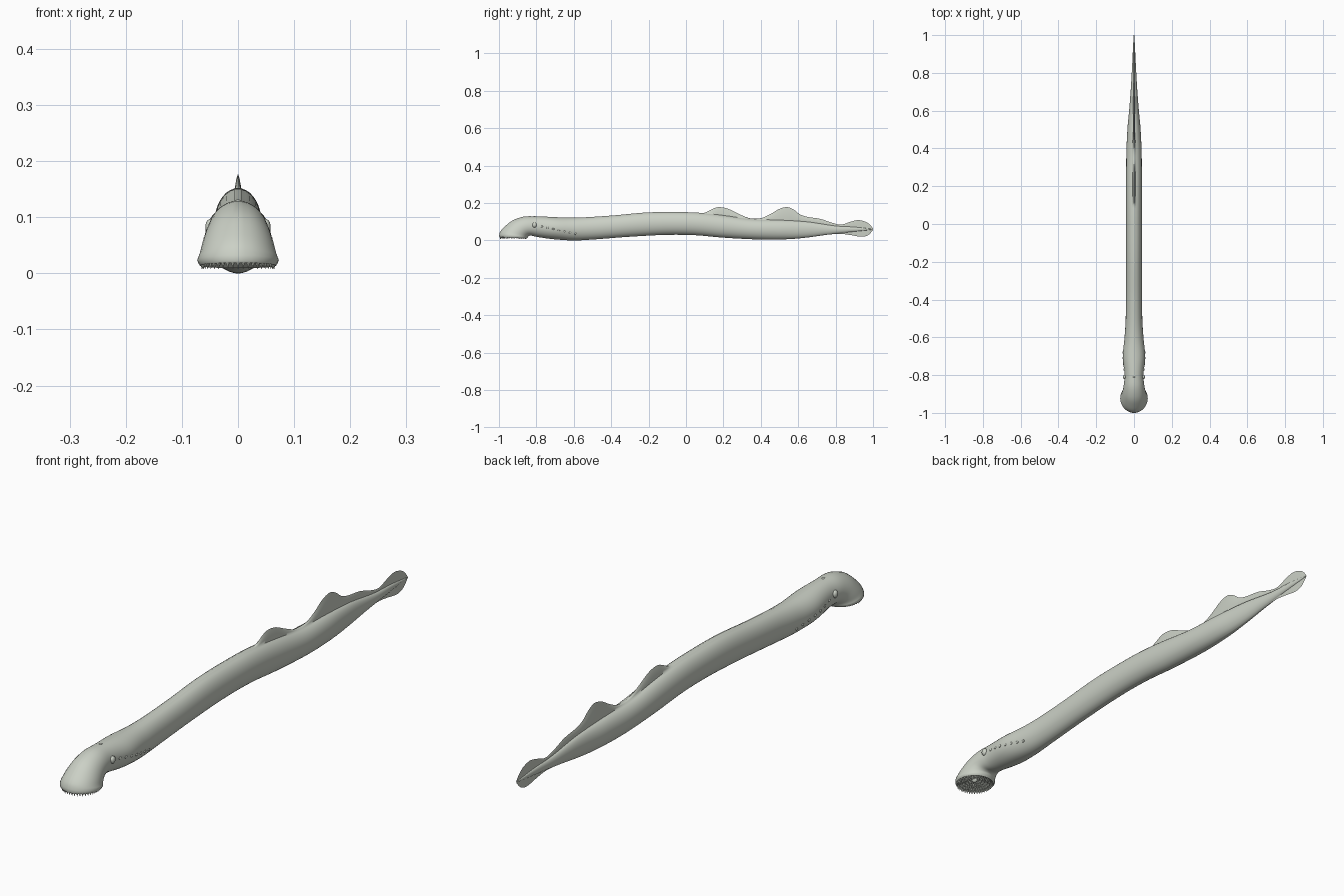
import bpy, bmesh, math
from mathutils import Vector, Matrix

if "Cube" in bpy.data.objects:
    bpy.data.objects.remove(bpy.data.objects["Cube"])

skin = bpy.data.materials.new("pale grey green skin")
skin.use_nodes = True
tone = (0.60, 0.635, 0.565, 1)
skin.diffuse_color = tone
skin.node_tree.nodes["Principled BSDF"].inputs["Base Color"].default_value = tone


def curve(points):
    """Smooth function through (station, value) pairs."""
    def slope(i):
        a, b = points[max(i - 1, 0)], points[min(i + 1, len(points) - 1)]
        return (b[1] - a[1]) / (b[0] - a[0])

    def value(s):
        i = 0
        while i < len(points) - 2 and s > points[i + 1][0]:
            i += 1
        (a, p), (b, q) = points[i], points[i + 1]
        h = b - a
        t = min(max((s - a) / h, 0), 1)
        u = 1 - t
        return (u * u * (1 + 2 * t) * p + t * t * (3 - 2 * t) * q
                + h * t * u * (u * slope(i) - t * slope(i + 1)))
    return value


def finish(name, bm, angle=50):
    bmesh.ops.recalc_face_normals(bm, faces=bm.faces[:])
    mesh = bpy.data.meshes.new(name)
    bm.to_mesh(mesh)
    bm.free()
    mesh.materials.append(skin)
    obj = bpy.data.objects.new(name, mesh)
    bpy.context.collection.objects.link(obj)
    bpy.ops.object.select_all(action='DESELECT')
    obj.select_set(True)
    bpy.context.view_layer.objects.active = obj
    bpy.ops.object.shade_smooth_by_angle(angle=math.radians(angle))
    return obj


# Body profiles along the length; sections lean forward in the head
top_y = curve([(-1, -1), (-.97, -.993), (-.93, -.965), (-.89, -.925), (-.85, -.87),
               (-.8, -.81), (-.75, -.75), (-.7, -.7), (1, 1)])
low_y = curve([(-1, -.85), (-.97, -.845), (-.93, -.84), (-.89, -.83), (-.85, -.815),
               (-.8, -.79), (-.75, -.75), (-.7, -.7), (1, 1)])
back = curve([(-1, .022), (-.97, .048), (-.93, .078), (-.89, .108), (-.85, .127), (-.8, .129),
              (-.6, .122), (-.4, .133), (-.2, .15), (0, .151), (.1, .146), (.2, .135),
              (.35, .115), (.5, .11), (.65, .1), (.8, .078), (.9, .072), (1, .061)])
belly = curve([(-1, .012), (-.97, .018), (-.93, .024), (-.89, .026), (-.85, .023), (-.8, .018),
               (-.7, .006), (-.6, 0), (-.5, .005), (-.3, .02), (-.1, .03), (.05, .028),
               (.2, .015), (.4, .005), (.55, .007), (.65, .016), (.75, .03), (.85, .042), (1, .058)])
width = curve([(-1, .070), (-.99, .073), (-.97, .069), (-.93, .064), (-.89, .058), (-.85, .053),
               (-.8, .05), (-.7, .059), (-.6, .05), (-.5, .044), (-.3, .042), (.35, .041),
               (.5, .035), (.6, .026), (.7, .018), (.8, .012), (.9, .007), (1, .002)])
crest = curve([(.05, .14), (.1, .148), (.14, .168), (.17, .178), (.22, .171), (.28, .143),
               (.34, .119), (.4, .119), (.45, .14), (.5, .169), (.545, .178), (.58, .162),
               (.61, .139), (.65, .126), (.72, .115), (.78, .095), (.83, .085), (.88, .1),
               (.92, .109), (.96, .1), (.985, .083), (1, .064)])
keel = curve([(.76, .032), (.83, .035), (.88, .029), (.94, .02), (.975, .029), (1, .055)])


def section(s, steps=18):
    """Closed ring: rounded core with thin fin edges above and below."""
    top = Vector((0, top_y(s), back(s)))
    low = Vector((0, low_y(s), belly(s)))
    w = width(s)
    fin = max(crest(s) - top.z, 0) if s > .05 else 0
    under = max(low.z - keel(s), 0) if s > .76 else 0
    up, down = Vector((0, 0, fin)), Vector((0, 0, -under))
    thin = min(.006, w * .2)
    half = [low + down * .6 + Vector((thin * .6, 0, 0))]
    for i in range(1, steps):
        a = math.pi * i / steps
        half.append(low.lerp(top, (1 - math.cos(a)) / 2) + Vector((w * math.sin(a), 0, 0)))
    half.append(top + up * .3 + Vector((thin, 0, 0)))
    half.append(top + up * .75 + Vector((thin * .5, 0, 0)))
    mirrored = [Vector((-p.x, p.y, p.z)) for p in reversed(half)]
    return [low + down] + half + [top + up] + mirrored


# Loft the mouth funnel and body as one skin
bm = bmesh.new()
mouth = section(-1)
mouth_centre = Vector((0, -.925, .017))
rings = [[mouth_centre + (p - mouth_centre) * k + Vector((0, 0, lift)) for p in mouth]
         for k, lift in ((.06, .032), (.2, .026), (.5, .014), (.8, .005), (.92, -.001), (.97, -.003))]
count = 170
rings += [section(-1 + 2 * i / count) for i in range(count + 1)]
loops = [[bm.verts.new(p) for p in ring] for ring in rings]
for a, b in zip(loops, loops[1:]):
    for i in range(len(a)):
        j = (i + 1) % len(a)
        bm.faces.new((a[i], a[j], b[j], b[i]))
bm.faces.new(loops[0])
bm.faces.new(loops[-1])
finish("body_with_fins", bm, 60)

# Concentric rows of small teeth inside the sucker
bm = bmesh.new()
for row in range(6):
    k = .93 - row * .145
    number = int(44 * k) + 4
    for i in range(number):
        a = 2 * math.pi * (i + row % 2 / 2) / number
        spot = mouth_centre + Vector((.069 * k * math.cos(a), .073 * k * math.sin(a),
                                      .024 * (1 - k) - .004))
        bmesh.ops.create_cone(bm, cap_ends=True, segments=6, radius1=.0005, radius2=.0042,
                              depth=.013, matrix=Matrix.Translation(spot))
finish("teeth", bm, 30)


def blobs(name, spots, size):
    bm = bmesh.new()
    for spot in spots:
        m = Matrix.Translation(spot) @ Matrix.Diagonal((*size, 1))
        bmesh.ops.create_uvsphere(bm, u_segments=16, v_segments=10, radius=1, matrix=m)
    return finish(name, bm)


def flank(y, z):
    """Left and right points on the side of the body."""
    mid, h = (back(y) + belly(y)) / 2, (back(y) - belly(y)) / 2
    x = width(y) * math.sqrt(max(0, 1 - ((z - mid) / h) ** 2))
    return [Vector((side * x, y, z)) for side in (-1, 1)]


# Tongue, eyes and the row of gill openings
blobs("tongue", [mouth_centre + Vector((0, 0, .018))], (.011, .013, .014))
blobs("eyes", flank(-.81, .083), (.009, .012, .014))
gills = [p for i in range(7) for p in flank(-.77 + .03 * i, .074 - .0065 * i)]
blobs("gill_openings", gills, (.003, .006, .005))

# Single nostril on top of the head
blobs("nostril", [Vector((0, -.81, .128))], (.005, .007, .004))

....

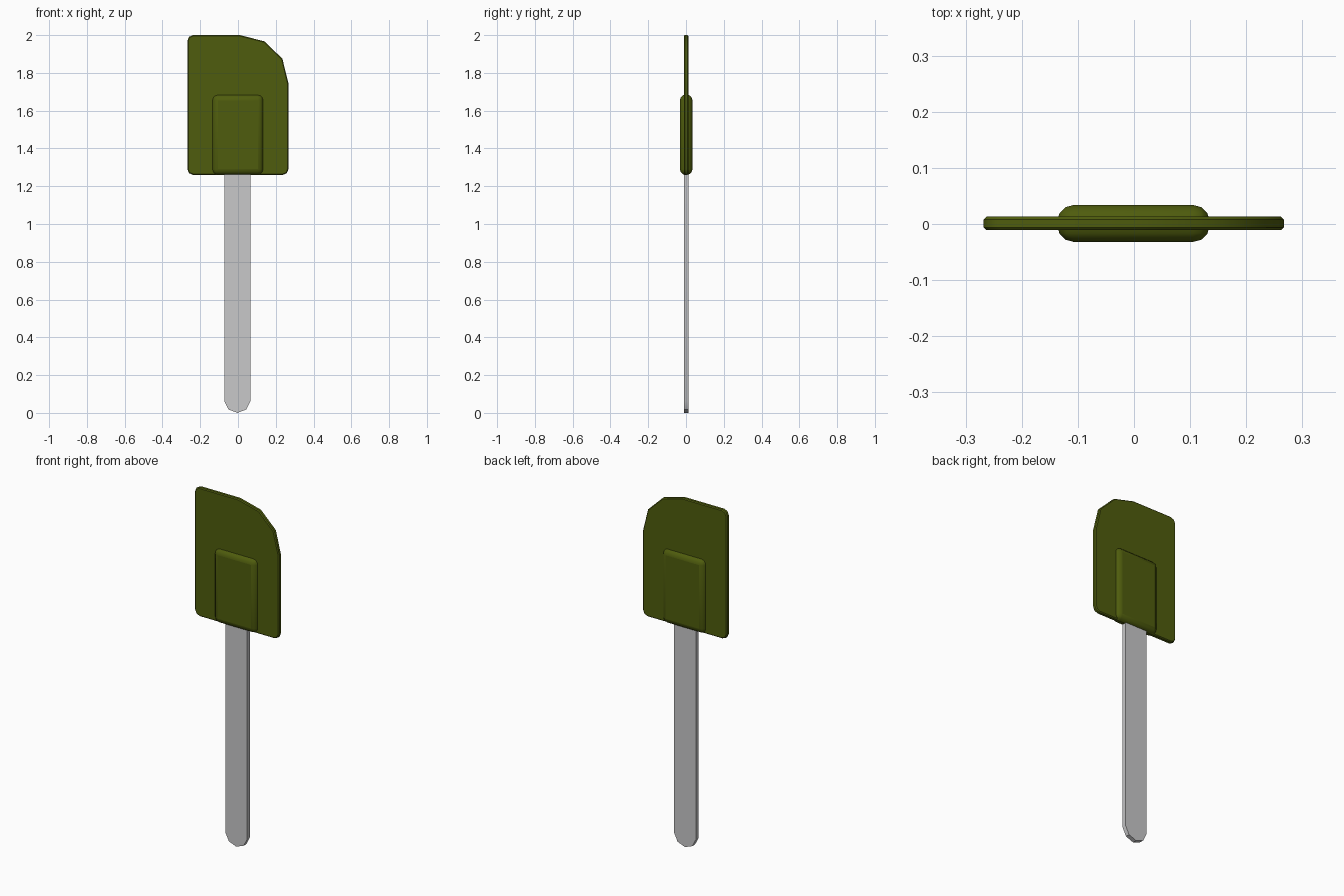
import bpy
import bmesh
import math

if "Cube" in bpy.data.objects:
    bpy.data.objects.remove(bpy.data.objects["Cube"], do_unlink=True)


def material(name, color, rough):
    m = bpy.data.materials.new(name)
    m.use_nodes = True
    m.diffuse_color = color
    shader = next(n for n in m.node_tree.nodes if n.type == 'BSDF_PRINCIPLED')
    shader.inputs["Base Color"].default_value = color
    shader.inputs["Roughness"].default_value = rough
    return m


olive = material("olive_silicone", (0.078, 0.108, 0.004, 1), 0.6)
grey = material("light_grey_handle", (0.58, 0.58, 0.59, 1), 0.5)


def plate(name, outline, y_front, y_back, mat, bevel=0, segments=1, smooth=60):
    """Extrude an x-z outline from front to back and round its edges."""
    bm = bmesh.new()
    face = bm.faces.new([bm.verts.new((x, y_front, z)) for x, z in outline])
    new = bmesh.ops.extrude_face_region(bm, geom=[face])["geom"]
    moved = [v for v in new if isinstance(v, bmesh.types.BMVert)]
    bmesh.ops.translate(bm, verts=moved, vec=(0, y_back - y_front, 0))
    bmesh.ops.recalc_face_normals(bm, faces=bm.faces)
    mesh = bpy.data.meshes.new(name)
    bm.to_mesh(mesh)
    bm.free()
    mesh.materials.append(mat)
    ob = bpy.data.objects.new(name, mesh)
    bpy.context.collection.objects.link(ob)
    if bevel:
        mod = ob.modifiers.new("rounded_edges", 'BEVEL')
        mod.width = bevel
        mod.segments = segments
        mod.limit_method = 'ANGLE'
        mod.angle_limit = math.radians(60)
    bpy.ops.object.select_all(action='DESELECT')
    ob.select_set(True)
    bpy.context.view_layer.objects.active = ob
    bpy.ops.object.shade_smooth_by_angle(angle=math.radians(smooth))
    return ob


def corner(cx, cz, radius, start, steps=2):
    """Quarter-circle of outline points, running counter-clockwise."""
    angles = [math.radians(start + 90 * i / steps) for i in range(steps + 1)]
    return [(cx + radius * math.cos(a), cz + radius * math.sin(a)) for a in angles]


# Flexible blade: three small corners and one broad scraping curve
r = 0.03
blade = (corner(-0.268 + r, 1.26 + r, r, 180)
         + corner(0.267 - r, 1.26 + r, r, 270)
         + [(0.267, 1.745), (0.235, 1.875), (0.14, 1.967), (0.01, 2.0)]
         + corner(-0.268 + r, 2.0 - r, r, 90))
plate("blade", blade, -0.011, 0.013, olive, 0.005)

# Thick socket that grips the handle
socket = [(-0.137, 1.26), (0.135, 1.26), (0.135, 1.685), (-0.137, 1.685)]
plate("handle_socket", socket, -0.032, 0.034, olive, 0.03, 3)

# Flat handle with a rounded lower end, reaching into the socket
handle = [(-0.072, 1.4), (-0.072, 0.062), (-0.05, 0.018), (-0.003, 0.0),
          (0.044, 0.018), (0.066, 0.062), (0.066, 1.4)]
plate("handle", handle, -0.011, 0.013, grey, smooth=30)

....

### Assignment
Retype, in the same exact form, the lines of the material above from the line holding "and right points" through the line holding "(.005, .007, .004))".

### Output of the task
    """Left and right points on the side of the body."""
    mid, h = (back(y) + belly(y)) / 2, (back(y) - belly(y)) / 2
    x = width(y) * math.sqrt(max(0, 1 - ((z - mid) / h) ** 2))
    return [Vector((side * x, y, z)) for side in (-1, 1)]


# Tongue, eyes and the row of gill openings
blobs("tongue", [mouth_centre + Vector((0, 0, .018))], (.011, .013, .014))
blobs("eyes", flank(-.81, .083), (.009, .012, .014))
gills = [p for i in range(7) for p in flank(-.77 + .03 * i, .074 - .0065 * i)]
blobs("gill_openings", gills, (.003, .006, .005))

# Single nostril on top of the head
blobs("nostril", [Vector((0, -.81, .128))], (.005, .007, .004))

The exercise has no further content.